= Beginning of Section =

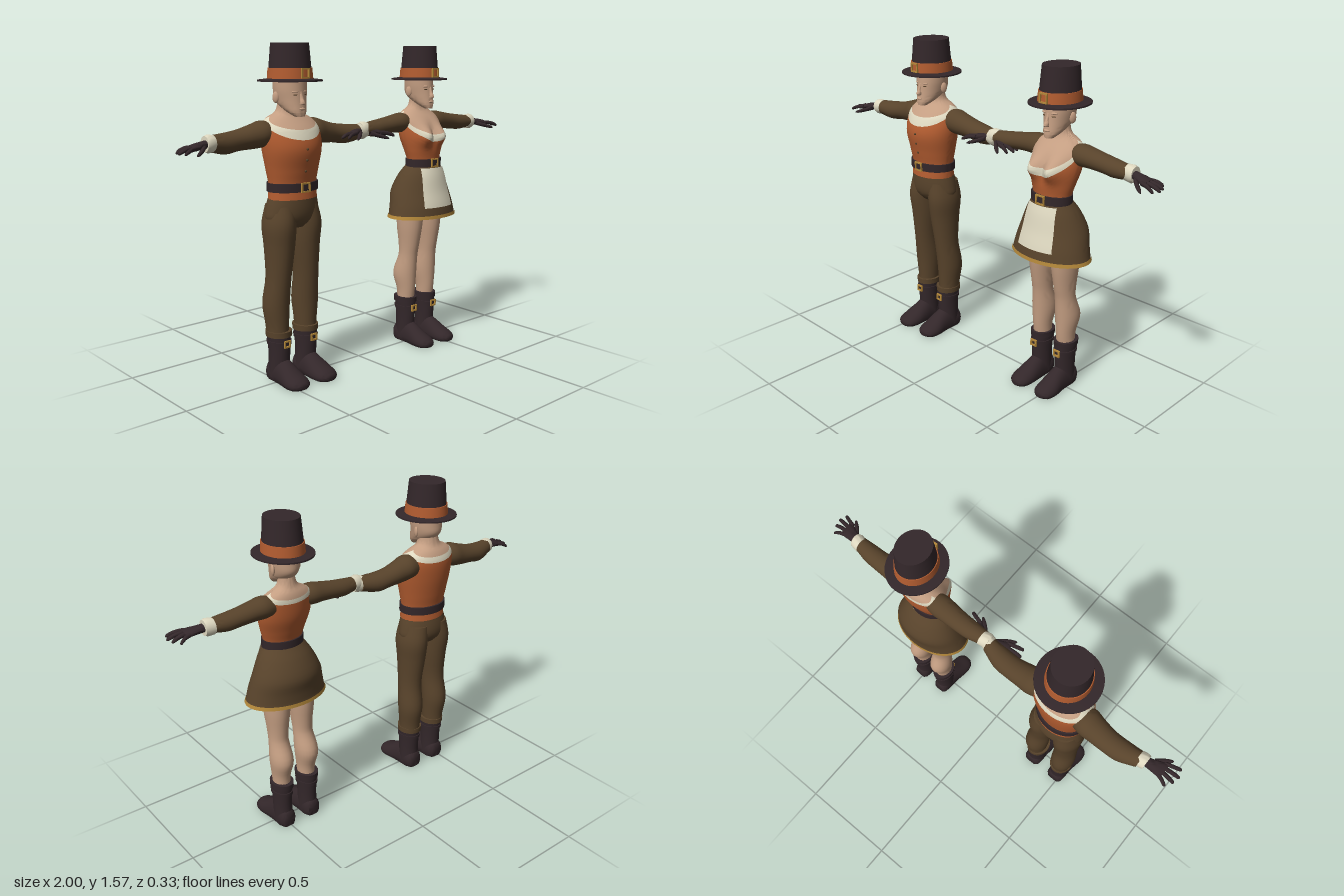
import * as THREE from 'three';
import { toCreasedNormals } from 'three/addons/utils/BufferGeometryUtils.js';

const material = (name, color, side = THREE.FrontSide) => {
  const m = new THREE.MeshStandardMaterial({ color, side });
  m.name = name;
  return m;
};
const dark = material('dark leather', 0x33272a);
const orange = material('rust cloth', 0xb25c30);
const brown = material('brown cloth', 0x58432b);
const skin = material('skin', 0xc49e82);
const cream = material('cream linen', 0xded8c0, THREE.DoubleSide);
const gold = material('brass', 0xb4883a);

// Grid surface: fn(u, v) gives a point; u runs around, v runs along.
function surface(nu, nv, fn) {
  const pos = [], idx = [];
  for (let j = 0; j <= nv; j++) for (let i = 0; i <= nu; i++) pos.push(...fn(i / nu, j / nv));
  for (let j = 0; j < nv; j++) for (let i = 0; i < nu; i++) {
    const a = j * (nu + 1) + i, d = a + nu + 1;
    idx.push(a, a + 1, d + 1, a, d + 1, d);
  }
  const g = new THREE.BufferGeometry();
  g.setAttribute('position', new THREE.Float32BufferAttribute(pos, 3));
  g.setIndex(idx);
  return toCreasedNormals(g, 0.95);
}

// Smooth interpolation of cross-sections [along, c1, c2, r1, r2].
function sample(rings, a) {
  let i = 0;
  while (i < rings.length - 2 && a > rings[i + 1][0]) i++;
  const p = rings[i], q = rings[i + 1], h = q[0] - p[0];
  const f = THREE.MathUtils.clamp((a - p[0]) / h, 0, 1);
  const before = rings[Math.max(i - 1, 0)], after = rings[Math.min(i + 2, rings.length - 1)];
  return p.map((v, k) => {
    const m0 = (q[k] - before[k]) / (q[0] - before[0]) * h, m1 = (after[k] - v) / (after[0] - p[0]) * h;
    const f2 = f * f, f3 = f2 * f;
    return v * (2 * f3 - 3 * f2 + 1) + m0 * (f3 - 2 * f2 + f) + q[k] * (3 * f2 - 2 * f3) + m1 * (f3 - f2);
  });
}

// Body along an axis. Centres and radii are (x, z) for y, (z, y) for x, (y, x) for z.
function loft(axis, rings, { steps = 4, sides = 24, caps = true, floor = -1 } = {}) {
  const rows = [];
  rings.forEach((r, i) => {
    const n = i < rings.length - 1 ? steps : 1;
    for (let k = 0; k < n; k++) rows.push(n === 1 ? r : sample(rings, r[0] + (rings[i + 1][0] - r[0]) * k / n));
  });
  if (caps) {
    rows.unshift([...rows[0].slice(0, 3), 0, 0]);
    rows.push([...rows[rows.length - 1].slice(0, 3), 0, 0]);
  }
  return surface(sides, rows.length - 1, (u, v) => {
    const [a, c1, c2, r1, r2] = rows[Math.round(v * (rows.length - 1))], t = u * Math.PI * 2;
    const p = c1 + r1 * Math.sin(t), q = c2 + r2 * Math.cos(t);
    const out = axis === 'y' ? [p, a, q] : axis === 'x' ? [a, q, p] : [q, p, a];
    out[1] = Math.max(out[1], floor);
    return out;
  });
}

function mirrored(geo) {
  const g = geo.clone().scale(-1, 1, 1);
  for (const key of ['position', 'normal']) {
    const at = g.attributes[key], s = at.itemSize;
    for (let i = 0; i < at.count; i += 3) for (let k = 0; k < s; k++) {
      const a = at.array, x = a[(i + 1) * s + k];
      a[(i + 1) * s + k] = a[(i + 2) * s + k];
      a[(i + 2) * s + k] = x;
    }
  }
  return g;
}

// Rectangular buckle frame
function buckle(w, h, x, y, z) {
  const s = new THREE.Shape([[-1, -1], [1, -1], [1, 1], [-1, 1]].map(([a, b]) => new THREE.Vector2(a * w / 2, b * h / 2)));
  const k = 0.007;
  s.holes.push(new THREE.Path([[-1, -1], [-1, 1], [1, 1], [1, -1]].map(([a, b]) => new THREE.Vector2(a * (w / 2 - k), b * (h / 2 - k)))));
  return new THREE.ExtrudeGeometry(s, { depth: 0.009, bevelEnabled: false }).translate(x, y, z);
}

const man = {
  x: -0.4, hatY: 1.403, hatWidth: 1, wrist: 0.45, handY: 1.145, jaw: 1.08, bust: 0,
  torso: [[0.87, 0, -0.01, 0.123, 0.094], [0.93, 0, -0.01, 0.12, 0.088], [1, 0, -0.01, 0.131, 0.1],
    [1.1, 0, -0.01, 0.149, 0.116], [1.18, 0, -0.025, 0.152, 0.105], [1.215, 0, -0.035, 0.138, 0.085],
    [1.24, 0, -0.04, 0.105, 0.066], [1.255, 0, -0.04, 0.07, 0.054], [1.28, 0, -0.035, 0.054, 0.05], [1.34, 0, -0.025, 0.052, 0.049]],
  neckline: [[1.224, 1.14, 1.185], [1.243, 1.185, 1.213]], // side, front, back
  belt: [0.905, 0.945],
  sleeve: [[0.08, -0.04, 1.165, 0.05, 0.045], [0.145, -0.042, 1.168, 0.066, 0.06], [0.2, -0.045, 1.158, 0.06, 0.055],
    [0.27, -0.048, 1.147, 0.054, 0.047], [0.34, -0.043, 1.138, 0.052, 0.047], [0.425, -0.026, 1.144, 0.038, 0.036]],
  leg: [[0.22, 0.083, -0.033, 0.05, 0.058], [0.27, 0.083, -0.034, 0.053, 0.06], [0.37, 0.085, -0.038, 0.061, 0.07], [0.5, 0.08, -0.022, 0.057, 0.067],
    [0.65, 0.073, -0.02, 0.067, 0.083], [0.75, 0.073, -0.02, 0.072, 0.095], [0.84, 0.06, -0.02, 0.065, 0.085]],
  boot: 0.079, bootWidth: 0.055,
};
const woman = {
  x: 0.436, hatY: 1.392, hatWidth: 0.92, wrist: 0.41, handY: 1.152, jaw: 0.94, bust: 0.052,
  torso: [[0.93, 0, 0.02, 0.1, 0.075], [0.97, 0, 0.02, 0.095, 0.07], [1.03, 0, 0.012, 0.11, 0.08], [1.1, 0, -0.005, 0.127, 0.085],
    [1.17, 0, -0.018, 0.13, 0.08], [1.205, 0, -0.03, 0.118, 0.067], [1.23, 0, -0.038, 0.085, 0.051],
    [1.245, 0, -0.038, 0.055, 0.042], [1.27, 0, -0.035, 0.041, 0.038], [1.34, 0, -0.025, 0.038, 0.037]],
  neckline: [[1.207, 1.073, 1.18], [1.23, 1.11, 1.2]],
  belt: [0.945, 0.985],
  sleeve: [[0.07, -0.03, 1.17, 0.045, 0.04], [0.125, -0.03, 1.172, 0.056, 0.05], [0.18, -0.03, 1.168, 0.053, 0.045],
    [0.25, -0.03, 1.16, 0.048, 0.041], [0.31, -0.027, 1.153, 0.045, 0.04], [0.385, -0.02, 1.153, 0.034, 0.031]],
  leg: [[0.2, 0.072, -0.028, 0.04, 0.046], [0.28, 0.072, -0.026, 0.043, 0.053], [0.37, 0.072, -0.036, 0.054, 0.068], [0.47, 0.07, -0.015, 0.046, 0.054],
    [0.53, 0.069, -0.01, 0.048, 0.06], [0.63, 0.068, -0.008, 0.058, 0.075], [0.75, 0.066, -0.005, 0.064, 0.083]],
  boot: 0.073, bootWidth: 0.049,
};
const skirtRings = [[0.683, 0, 0.013, 0.205, 0.141], [0.7, 0, 0.013, 0.2, 0.139], [0.75, 0, 0.008, 0.188, 0.136],
  [0.82, 0, -0.004, 0.168, 0.131], [0.9, 0, 0.006, 0.132, 0.106], [0.95, 0, 0.018, 0.1, 0.08]];

function figure(p, name) {
  const group = new THREE.Group();
  group.name = name;
  group.position.x = p.x;
  const add = (label, geo, mat) => {
    const m = new THREE.Mesh(geo, mat);
    m.name = label;
    group.add(m);
  };
  const pair = (label, geo, mat) => {
    const g = geo.index ? geo.toNonIndexed() : geo;
    add('left ' + label, g, mat);
    add('right ' + label, mirrored(g), mat);
  };

  // Torso: vest, collar and bare neck share one surface, cut along the necklines
  const onTorso = (t, y) => {
    const [, , cz, rx, rz] = sample(p.torso, y), x = rx * Math.sin(t), c = Math.cos(t);
    const bump = c > 0 ? p.bust * Math.exp(-(((Math.abs(x) - 0.055) / 0.042) ** 2) - ((y - 1.105) / 0.05) ** 2) * Math.min(1, c * 2) : 0;
    return [x, y, cz + rz * c + bump];
  };
  const edge = ([side, front, back]) => (t) => {
    const c = Math.cos(t);
    return side + (c > 0 ? front - side : back - side) * Math.abs(c);
  };
  const levels = [() => p.torso[0][0], edge(p.neckline[0]), edge(p.neckline[1]), () => 1.34];
  [['vest', orange, 24], ['collar', cream, 6], ['neck', skin, 14]].forEach(([label, mat, rows], i) => {
    add(label, surface(48, rows, (u, v) => {
      const t = u * Math.PI * 2;
      return onTorso(t, THREE.MathUtils.lerp(levels[i](t), levels[i + 1](t), v));
    }), mat);
  });
  const [b0, b1] = p.belt, around = sample(p.torso, (b0 + b1) / 2);
  const beltRing = (y) => [y, 0, around[2], around[3] + 0.008, around[4] + 0.011];
  add('belt', loft('y', [beltRing(b0), beltRing(b1)], { steps: 1, sides: 40 }), dark);
  add('belt buckle', buckle(0.05, 0.045, 0, (b0 + b1) / 2, around[2] + around[4] + 0.007), gold);
  for (const y of [1.0, 1.05, 1.1]) if (!p.bust) {
    add('vest button', new THREE.SphereGeometry(0.006, 10, 6).translate(...onTorso(0, y)), brown);
  }

  // Head and face
  const j = p.jaw;
  add('head', loft('y', [[1.243, 0, 0.05, 0.022 * j, 0.022], [1.262, 0, 0.03, 0.04 * j, 0.043], [1.29, 0, 0.0, 0.054 * j, 0.07],
    [1.32, 0, -0.016, 0.062 * j, 0.083], [1.36, 0, -0.019, 0.068 * j, 0.083], [1.42, 0, -0.02, 0.07 * j, 0.08]], { sides: 32 }), skin);
  add('nose', loft('y', [[1.295, 0, 0.068, 0.011, 0.014], [1.302, 0, 0.07, 0.012, 0.018], [1.325, 0, 0.063, 0.008, 0.013], [1.355, 0, 0.056, 0.007, 0.009]], { sides: 12 }), skin);
  add('lips', new THREE.SphereGeometry(1, 12, 8).scale(0.017, 0.006, 0.008).translate(0, 1.277, 0.07), skin);
  pair('ear', new THREE.SphereGeometry(1, 12, 8).scale(0.009, 0.026, 0.017).rotateY(-0.35).translate(0.068 * j, 1.328, -0.028), skin);
  pair('brow', new THREE.SphereGeometry(1, 12, 6).scale(0.017, 0.005, 0.008).rotateY(0.4).translate(0.027, 1.354, 0.054), skin);
  pair('eye', new THREE.SphereGeometry(1, 10, 6).scale(0.01, 0.003, 0.004).rotateY(0.4).translate(0.027, 1.34, 0.057), brown);

  // Hat
  const w = p.hatWidth, hat = (y, rx, rz) => [p.hatY + y, 0, -0.016, rx * w, rz];
  const flat = { steps: 1, sides: 40 };
  add('hat brim', loft('y', [hat(-0.005, 0.147, 0.15), hat(0.002, 0.147, 0.15), hat(0.008, 0.1, 0.107)], flat), dark);
  add('hat crown', loft('y', [hat(0, 0.099, 0.106), hat(0.165, 0.085, 0.09)], flat), dark);
  add('hat band', loft('y', [hat(0.004, 0.102, 0.11), hat(0.055, 0.098, 0.105)], flat), orange);
  add('hat buckle', buckle(0.045, 0.046, 0, p.hatY + 0.032, 0.092), gold);

  // Arms: sleeve, cuff and gloved hand
  pair('sleeve', loft('x', p.sleeve), brown);
  const k = p.wrist, y = p.handY;
  pair('cuff', loft('x', [[k - 0.04, -0.024, y, 0.036, 0.037], [k - 0.012, -0.02, y, 0.037, 0.04], [k + 0.002, -0.02, y, 0.033, 0.035]], { steps: 1 }), cream);
  pair('palm', loft('x', [[k - 0.01, -0.018, y, 0.02, 0.019], [k + 0.03, -0.01, y - 0.004, 0.028, 0.017],
    [k + 0.065, -0.002, y - 0.008, 0.036, 0.015], [k + 0.085, 0.002, y - 0.01, 0.033, 0.01]]), dark);
  [0.123, 0.144, 0.152, 0.14].forEach((reach, i) => {
    const z = -0.027 + i * 0.019, spread = (i - 1.3) * 0.007;
    pair('finger', loft('x', [[k + 0.065, z, y - 0.009, 0.01, 0.01], [k + (0.065 + reach) / 2, z + spread, y - 0.012, 0.0095, 0.0095],
      [k + reach - 0.006, z + spread * 2, y - 0.024, 0.008, 0.008], [k + reach, z + spread * 2, y - 0.027, 0.003, 0.003]], { steps: 2, sides: 10 }), dark);
  });
  pair('thumb', loft('x', [[k + 0.02, 0.006, y - 0.01, 0.015, 0.012], [k + 0.05, 0.036, y - 0.022, 0.014, 0.01],
    [k + 0.08, 0.06, y - 0.032, 0.01, 0.008], [k + 0.09, 0.067, y - 0.035, 0.004, 0.004]], { steps: 2, sides: 10 }), dark);

  // Legs and boots
  pair('leg', loft('y', p.leg), p.bust ? skin : brown);
  const c = p.boot, r = p.bootWidth;
  pair('boot shaft', loft('y', [[0.02, c, -0.03, r * 0.9, 0.055], [0.1, c, -0.027, r * 0.88, 0.055], [0.16, c, -0.027, r * 0.9, 0.058], [0.235, c, -0.029, r, 0.061]]), dark);
  pair('boot cuff', loft('y', [[0.217, c, -0.029, r + 0.004, 0.066], [0.244, c, -0.029, r + 0.005, 0.067]], { steps: 1 }), p.bust ? dark : brown);
  pair('boot strap', loft('y', [[0.178, c, -0.027, r * 0.93 + 0.004, 0.064], [0.196, c, -0.027, r * 0.95 + 0.004, 0.065]], { steps: 1 }), dark);
  pair('boot buckle', buckle(0.036, 0.034, c, 0.187, 0.034), gold);
  pair('boot foot', loft('z', [[-0.086, 0.035, c, 0.045, r * 0.65], [-0.07, 0.035, c, 0.06, r * 0.85], [0, 0.03, c, 0.085, r * 0.9], [0.04, 0.025, c, 0.075, r * 0.97],
    [0.1, 0.018, c + 0.003, 0.048, r * 1.08], [0.145, 0.016, c + 0.003, 0.03, r * 0.9], [0.165, 0.016, c + 0.002, 0.014, r * 0.45]], { floor: 0 }), dark);
  return group;
}

export function createModel() {
  const model = new THREE.Group();
  model.name = 'couple in tall hats';
  const him = figure(man, 'man'), her = figure(woman, 'woman');
  const put = (parent, name, geo, mat) => {
    const m = new THREE.Mesh(geo, mat);
    m.name = name;
    parent.add(m);
  };

  // Seat of the trousers
  put(him, 'trouser hips', loft('y', [[0.735, 0, -0.018, 0.08, 0.06], [0.77, 0, -0.018, 0.136, 0.088], [0.82, 0, -0.016, 0.136, 0.096], [0.89, 0, -0.01, 0.118, 0.088]]), brown);

  // Skirt with hem, lining and apron
  const open = { caps: false, sides: 48 };
  const grow = (d) => ([y, cx, cz, rx, rz]) => [y, cx, cz, rx + d, rz + d];
  put(her, 'skirt', loft('y', skirtRings, open), brown);
  put(her, 'skirt lining', loft('y', skirtRings.map(grow(-0.006)), open), cream);
  put(her, 'skirt hem', loft('y', skirtRings.slice(0, 2).map(grow(0.003)), { ...open, steps: 1 }), gold);
  put(her, 'apron', surface(12, 14, (u, v) => {
    const y = THREE.MathUtils.lerp(0.74, 0.94, v), x = (u * 2 - 1) * THREE.MathUtils.lerp(0.1, 0.08, v);
    const [, , cz, rx, rz] = grow(0.006)(sample(skirtRings, y));
    return [x, y, cz + rz * Math.sqrt(1 - (x / rx) ** 2)];
  }), cream);

  model.add(him, her);
  return model;
}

= End of Section =

**ACTIVITY**
Look above for the line with "const m0 = (q[k]" and the line with "k), b * (h / 2 - k)))));". Write out those two lines and all the lines between them, exactly, and no others.

**RESULT OF THE EXERCISE**
    const m0 = (q[k] - before[k]) / (q[0] - before[0]) * h, m1 = (after[k] - v) / (after[0] - p[0]) * h;
    const f2 = f * f, f3 = f2 * f;
    return v * (2 * f3 - 3 * f2 + 1) + m0 * (f3 - 2 * f2 + f) + q[k] * (3 * f2 - 2 * f3) + m1 * (f3 - f2);
  });
}

// Body along an axis. Centres and radii are (x, z) for y, (z, y) for x, (y, x) for z.
function loft(axis, rings, { steps = 4, sides = 24, caps = true, floor = -1 } = {}) {
  const rows = [];
  rings.forEach((r, i) => {
    const n = i < rings.length - 1 ? steps : 1;
    for (let k = 0; k < n; k++) rows.push(n === 1 ? r : sample(rings, r[0] + (rings[i + 1][0] - r[0]) * k / n));
  });
  if (caps) {
    rows.unshift([...rows[0].slice(0, 3), 0, 0]);
    rows.push([...rows[rows.length - 1].slice(0, 3), 0, 0]);
  }
  return surface(sides, rows.length - 1, (u, v) => {
    const [a, c1, c2, r1, r2] = rows[Math.round(v * (rows.length - 1))], t = u * Math.PI * 2;
    const p = c1 + r1 * Math.sin(t), q = c2 + r2 * Math.cos(t);
    const out = axis === 'y' ? [p, a, q] : axis === 'x' ? [a, q, p] : [q, p, a];
    out[1] = Math.max(out[1], floor);
    return out;
  });
}

function mirrored(geo) {
  const g = geo.clone().scale(-1, 1, 1);
  for (const key of ['position', 'normal']) {
    const at = g.attributes[key], s = at.itemSize;
    for (let i = 0; i < at.count; i += 3) for (let k = 0; k < s; k++) {
      const a = at.array, x = a[(i + 1) * s + k];
      a[(i + 1) * s + k] = a[(i + 2) * s + k];
      a[(i + 2) * s + k] = x;
    }
  }
  return g;
}

// Rectangular buckle frame
function buckle(w, h, x, y, z) {
  const s = new THREE.Shape([[-1, -1], [1, -1], [1, 1], [-1, 1]].map(([a, b]) => new THREE.Vector2(a * w / 2, b * h / 2)));
  const k = 0.007;
  s.holes.push(new THREE.Path([[-1, -1], [-1, 1], [1, 1], [1, -1]].map(([a, b]) => new THREE.Vector2(a * (w / 2 - k), b * (h / 2 - k)))));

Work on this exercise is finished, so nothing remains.